All four approaches have merit if used judiciously. Here are a few additional principles of teaching/learning phrasal verbs that can be invoked:
1 As well as phrasal verbs, don’t forget to teach phrasal nouns such as outlay and layout, and phrasal adjectives such as outstanding and mixed-up.
2 Use similar approaches to ‘particle + verb’ verbs such as outlast, upset, and the nouns and adjectives derived from them, not forgetting that the same principle of combining particle + verb has also created thousands of words. So provide learners with opportunities to investigate the meanings of elements such as pro, con, di and gress in, for example:
3 Foster an awareness of any similarities between English and the learners’ L1. For speakers of Romance languages, the Graeco-Latin vocabulary of English is transparent, by and large, though of course the English meanings are not always exactly what learners would expect. Speakers of Germanic and Slavonic languages can benefit from noticing less obvious correspondences see Phrasal Verbs International in MED Magazine Issue 33.

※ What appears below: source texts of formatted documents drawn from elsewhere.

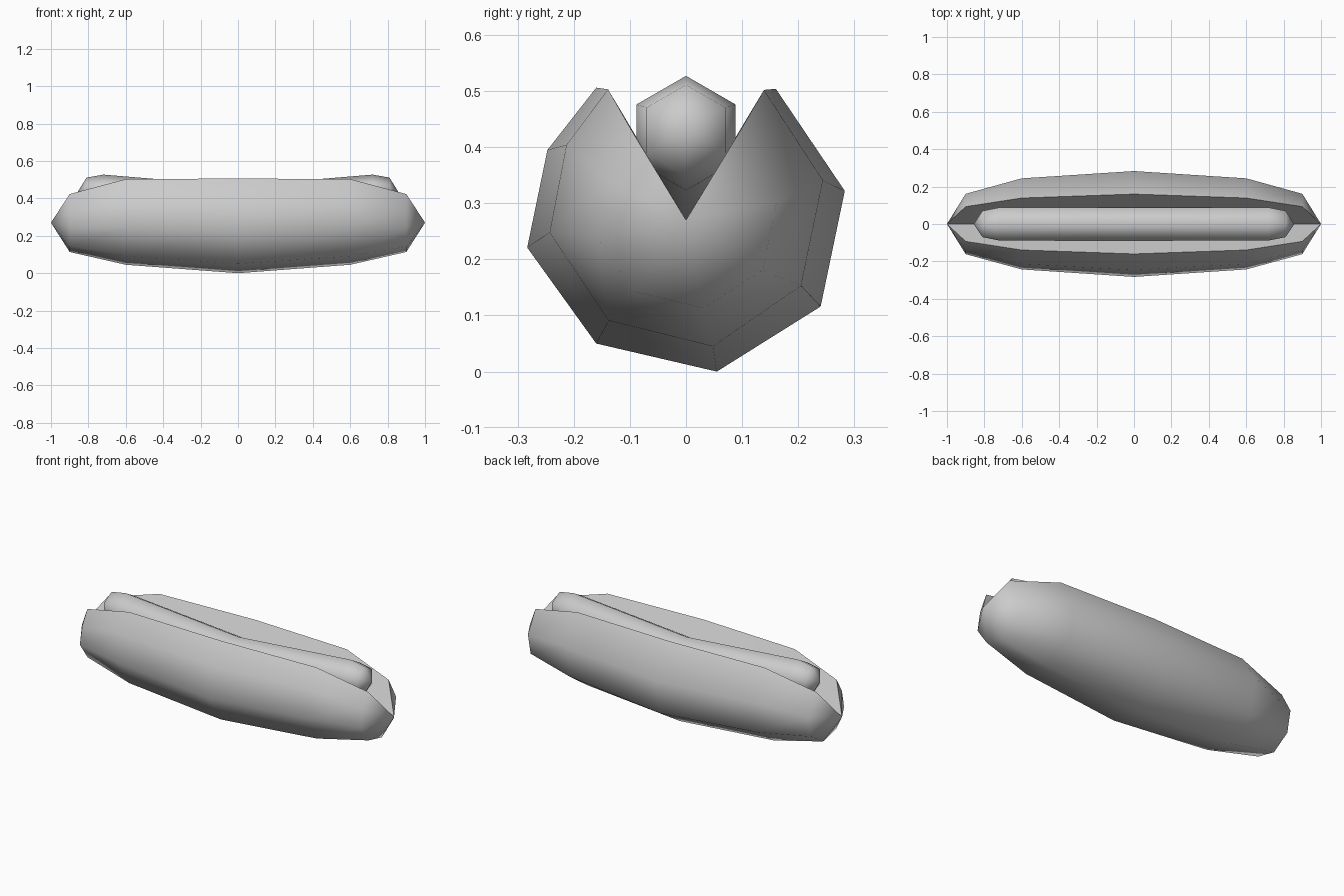
import bpy, bmesh, math

if "Cube" in bpy.data.objects:
    bpy.data.objects.remove(bpy.data.objects["Cube"])


def loft(name, rings, start, end):
    """Skin closed rings of equal length, closing each end to a point."""
    bm = bmesh.new()
    loops = [[bm.verts.new(p) for p in ring] for ring in rings]
    n = len(loops[0])
    for a, b in zip(loops, loops[1:]):
        for i in range(n):
            j = (i + 1) % n
            bm.faces.new((a[i], a[j], b[j], b[i]))
    for loop, tip in ((loops[0], start), (loops[-1], end)):
        v = bm.verts.new(tip)
        for i in range(n):
            bm.faces.new((loop[i], loop[(i + 1) % n], v))
    bmesh.ops.recalc_face_normals(bm, faces=bm.faces)
    mesh = bpy.data.meshes.new(name)
    bm.to_mesh(mesh)
    bm.free()
    obj = bpy.data.objects.new(name, mesh)
    bpy.context.collection.objects.link(obj)
    bpy.ops.object.select_all(action='DESELECT')
    obj.select_set(True)
    bpy.context.view_layer.objects.active = obj
    bpy.ops.object.shade_smooth_by_angle(angle=math.radians(75))
    return obj


# Bun: rounded shell with a V-shaped slot along the top
TROUGH = (0, 0.27)
middle = [TROUGH, (0.16, 0.504), (0.283, 0.322), (0.24, 0.116), (0.055, 0.0),
          (-0.16, 0.05), (-0.283, 0.221), (-0.247, 0.395), (-0.16, 0.506)]
shoulder = [TROUGH, (0.139, 0.502), (0.244, 0.341), (0.205, 0.153), (0.048, 0.045),
            (-0.138, 0.091), (-0.243, 0.248), (-0.213, 0.404), (-0.139, 0.503)]
near_end = [(y * 0.57, 0.27 + (z - 0.27) * 0.58) for y, z in middle]
near_end[1], near_end[-1] = (0.093, 0.423), (-0.093, 0.423)
stations = [(-0.9, near_end), (-0.6, shoulder), (0, middle),
            (0.6, shoulder), (0.9, near_end)]
loft("bun", [[(x, y, z) for y, z in ring] for x, ring in stations],
     (-1, 0, 0.27), (1, 0, 0.27))

# Sausage: six-sided, sagging in the middle
half = [(0.81, 0.43, 0.081), (0.72, 0.425, 0.102)]
spine = [(-x, z, r) for x, z, r in half] + [(0, 0.365, 0.102)] + half[::-1]
hexagon = [math.radians(90 + 60 * i) for i in range(6)]
loft("sausage", [[(x, r * math.cos(a), z + r * math.sin(a)) for a in hexagon]
                 for x, z, r in spine],
     (-0.857, 0, 0.435), (0.857, 0, 0.435))
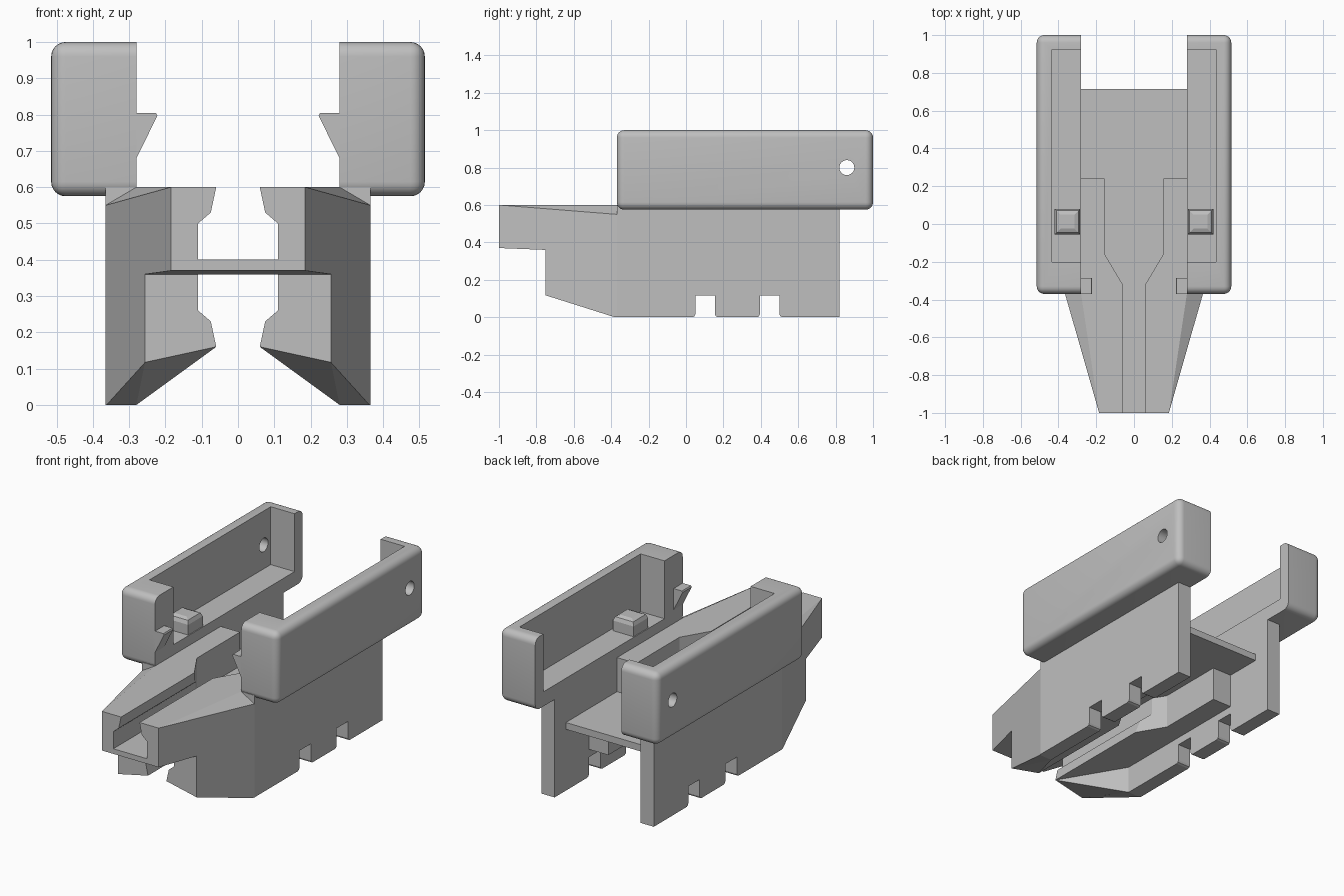
import bpy, bmesh, math
from mathutils import Vector

old = bpy.data.objects.get("Cube")
if old:
    bpy.data.objects.remove(old, do_unlink=True)

grey = bpy.data.materials.new("light_grey")
grey.use_nodes = True
COLOUR = (0.52, 0.52, 0.52, 1)
grey.diffuse_color = COLOUR
grey.node_tree.nodes["Principled BSDF"].inputs["Base Color"].default_value = COLOUR


def finish(name, bm):
    bmesh.ops.recalc_face_normals(bm, faces=bm.faces)
    mesh = bpy.data.meshes.new(name)
    bm.to_mesh(mesh)
    bm.free()
    mesh.materials.append(grey)
    ob = bpy.data.objects.new(name, mesh)
    bpy.context.collection.objects.link(ob)
    return ob


def prism(name, pts, axis, lo, hi):
    """Extrude a 2D outline along an axis from lo to hi."""
    place = {"x": lambda p, t: (t, p[0], p[1]),
             "y": lambda p, t: (p[0], t, p[1]),
             "z": lambda p, t: (p[0], p[1], t)}[axis]
    bm = bmesh.new()
    face = bm.faces.new([bm.verts.new(place(p, lo)) for p in pts])
    ext = bmesh.ops.extrude_face_region(bm, geom=[face])
    move = Vector(place((0, 0), hi - lo))
    for v in ext["geom"]:
        if isinstance(v, bmesh.types.BMVert):
            v.co += move
    return finish(name, bm)


def block(name, x, y, z):
    return prism(name, [(x[0], y[0]), (x[1], y[0]), (x[1], y[1]), (x[0], y[1])], "z", *z)


def wedge(name, tri, dz):
    """Triangle swept vertically by dz."""
    bm = bmesh.new()
    for p in tri:
        bm.verts.new(p)
        bm.verts.new((p[0], p[1], p[2] + dz))
    bmesh.ops.convex_hull(bm, input=bm.verts)
    return finish(name, bm)


def sym(pts):
    """Close a half outline with its mirror image."""
    return pts + [(-a, b) for a, b in reversed(pts)]


def flip(pts, s):
    return [(s * p[0],) + tuple(p[1:]) for p in pts]


def apply(ob, mod):
    bpy.context.view_layer.objects.active = ob
    bpy.ops.object.modifier_apply(modifier=mod.name)


def cut(ob, cutter):
    mod = ob.modifiers.new("cut", "BOOLEAN")
    mod.operation = "DIFFERENCE"
    mod.solver = "EXACT"
    mod.object = cutter
    apply(ob, mod)
    bpy.data.objects.remove(cutter, do_unlink=True)


def notch(a, b):
    """Outline of a foot notch with eased lower corners."""
    r, e, h = 0.016, 0.005, 0.115
    return [(a - r, 0), (a - e, e), (a, r), (a, h), (b, h), (b, r), (b + e, e), (b + r, 0)]


# Body: side outline across the full width
side = ([(-1, 0.6), (-1, 0.37), (-0.75, 0.36), (-0.75, 0.117), (-0.38, 0)]
        + notch(0.05, 0.155) + notch(0.395, 0.5) + [(0.82, 0), (0.82, 0.6)])
body = prism("body", side, "x", -0.365, 0.365)

for s in (1, -1):
    # Tapered nose sides
    cut(body, prism("c", flip([(0.156, -1.1), (0.365, -0.37), (0.6, -0.37), (0.6, -1.1)], s),
                    "z", -0.1, 0.8))
    # Sloping facet on the nose top
    cut(body, wedge("c", flip([(0.185, -1, 0.6), (0.45, -0.37, 0.5), (0.28, -0.37, 0.6)], s), 0.2))
    # Twisted chin facet
    cut(body, wedge("c", flip([(0.254, -0.787, 0.129), (0.038, -0.787, 0.176),
                               (0.28, -0.38, 0)], s), -0.2))

# Dovetail channels above and below the floor
cut(body, prism("c", sym([(0.04, 0.7), (0.06, 0.6), (0.075, 0.53), (0.11, 0.5), (0.11, 0.4)]),
                "y", -1.1, 1.1))
cut(body, prism("c", sym([(0.11, 0.36), (0.11, 0.26), (0.075, 0.23), (0.06, 0.16), (0.035, 0.05),
                          (0.035, -0.1)]), "y", -1.1, 1.1))


# Flared ends of the rails
def flare(shift):
    return sym([(x, y + shift) for x, y in
                [(0.06, -0.32), (0.155, -0.16), (0.155, 0.24), (0.28, 0.24), (0.28, 1.3)]])


cut(body, prism("c", flare(0), "z", 0.4, 0.8))
cut(body, prism("c", flare(0.26), "z", -0.1, 0.36))
# Hollow between the legs and open back of the floor
cut(body, prism("c", sym([(0.038, -0.787), (0.28, -0.38), (0.28, 1.1)]), "z", -0.1, 0.16))
cut(body, block("c", (-0.28, 0.28), (0.715, 1.2), (0.3, 0.5)))

for s, label in ((1, "left"), (-1, "right")):
    # Side tray, rounded everywhere but the inner face
    tray = block(label + "_tray", sorted((0.28 * s, 0.515 * s)), (-0.37, 1), (0.575, 1))
    bm = bmesh.new()
    bm.from_mesh(tray.data)
    edges = [e for e in bm.edges if any(abs(v.co.x) > 0.4 for v in e.verts)]
    bmesh.ops.bevel(bm, geom=edges, offset=0.04, segments=6, profile=0.5, affect="EDGES")
    bmesh.ops.recalc_face_normals(bm, faces=bm.faces)
    bm.to_mesh(tray.data)
    bm.free()
    cut(tray, block("c", sorted((0.2 * s, 0.435 * s)), (-0.2, 0.925), (0.66, 1.2)))
    ring = [(0.86 + 0.04 * math.cos(i * math.tau / 32), 0.8 + 0.04 * math.sin(i * math.tau / 32))
            for i in range(32)]
    cut(tray, prism("c", ring, "x", *sorted((0.4 * s, 0.6 * s))))
    bpy.ops.object.select_all(action="DESELECT")
    tray.select_set(True)
    bpy.context.view_layer.objects.active = tray
    bpy.ops.object.shade_smooth_by_angle(angle=math.radians(30))

    # Snap hook at the front of the tray
    prism(label + "_hook", flip([(0.29, 0.66), (0.28, 0.68), (0.222, 0.797), (0.226, 0.805),
                                 (0.29, 0.805)], s), "y", -0.37, -0.285)

    # Locating peg with a chamfered top
    peg = block(label + "_peg", sorted((0.285 * s, 0.42 * s)), (-0.055, 0.08), (0.64, 0.75))
    bm = bmesh.new()
    bm.from_mesh(peg.data)
    top = [e for e in bm.edges if all(v.co.z > 0.7 for v in e.verts)]
    bmesh.ops.bevel(bm, geom=top, offset=0.03, segments=2, profile=0.5, affect="EDGES")
    bm.to_mesh(peg.data)
    bm.free()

4 Start right from the beginning. Teach plenty of phrasal verbs at elementary level, in the context of general vocabulary teaching. Don’t suddenly try to start teaching hundreds of them all together at higher levels.
5 Don’t isolate phrasal verbs from other types of vocabulary. Encourage learners to look for similarities of meaning in sets of vocabulary items like these:
I scraped my elbow when I fell
Similarly, in working on phrasal verbs associated with a theme or topic or situation, mix them in with other useful relevant vocabulary:
to ring somebody up
6 Look for opportunities to illustrate abstract phrasal verbs in cartoons; some learners will produce good ones themselves. For instance, come up with a good idea could be illustrated by a cartoon of a diver coming up to the surface with a shining lightbulb representing the good idea.
7 And, of course, bear in mind all the general recommendations for the teaching and learning of vocabulary: the importance of exposure, recycling, personalisation and so on.
By implementing these suggestions, we can help learners to understand and use particular phrasal verbs, and also to appreciate the hidden systematicity behind the apparent chaos of forms and meanings, and thereby become more independent in dealing with unfamiliar phrasal verbs.
It remains true, nevertheless, that the meanings of some phrasal verbs are not at all obvious, and that learners will in some cases have doubts about word order, stress patterns and register, so that good reference sources are essential. Samuel Johnson was aware of this in compiling his Dictionary:
These [phrasal verbs] I have noted with great care; and though I cannot flatter myself that the collection is complete, I believe I have so far assisted the students of our language, that this kind of phraseology will be no longer insuperable; and the combinations of verbs and particles, by chance omitted, will be easily explained by comparison with those that may be found.
Subsequent developments in scholarship and technology, applied in the spirit of the good Dr. Johnson, have led to the appearance of recent specialised dictionaries of phrasal verbs, such as the Macmillan Phrasal Verbs Plus.
Most of the examples in this article have been taken from
Verbs Plus, published by Macmillan Publishers Limited. Text ©
Bloomsbury Publishing Plc 2005 and © A&C Black Publishers Ltd
I’m grateful to Michael
Rundell for alerting me to the quotation from Samuel Johnson.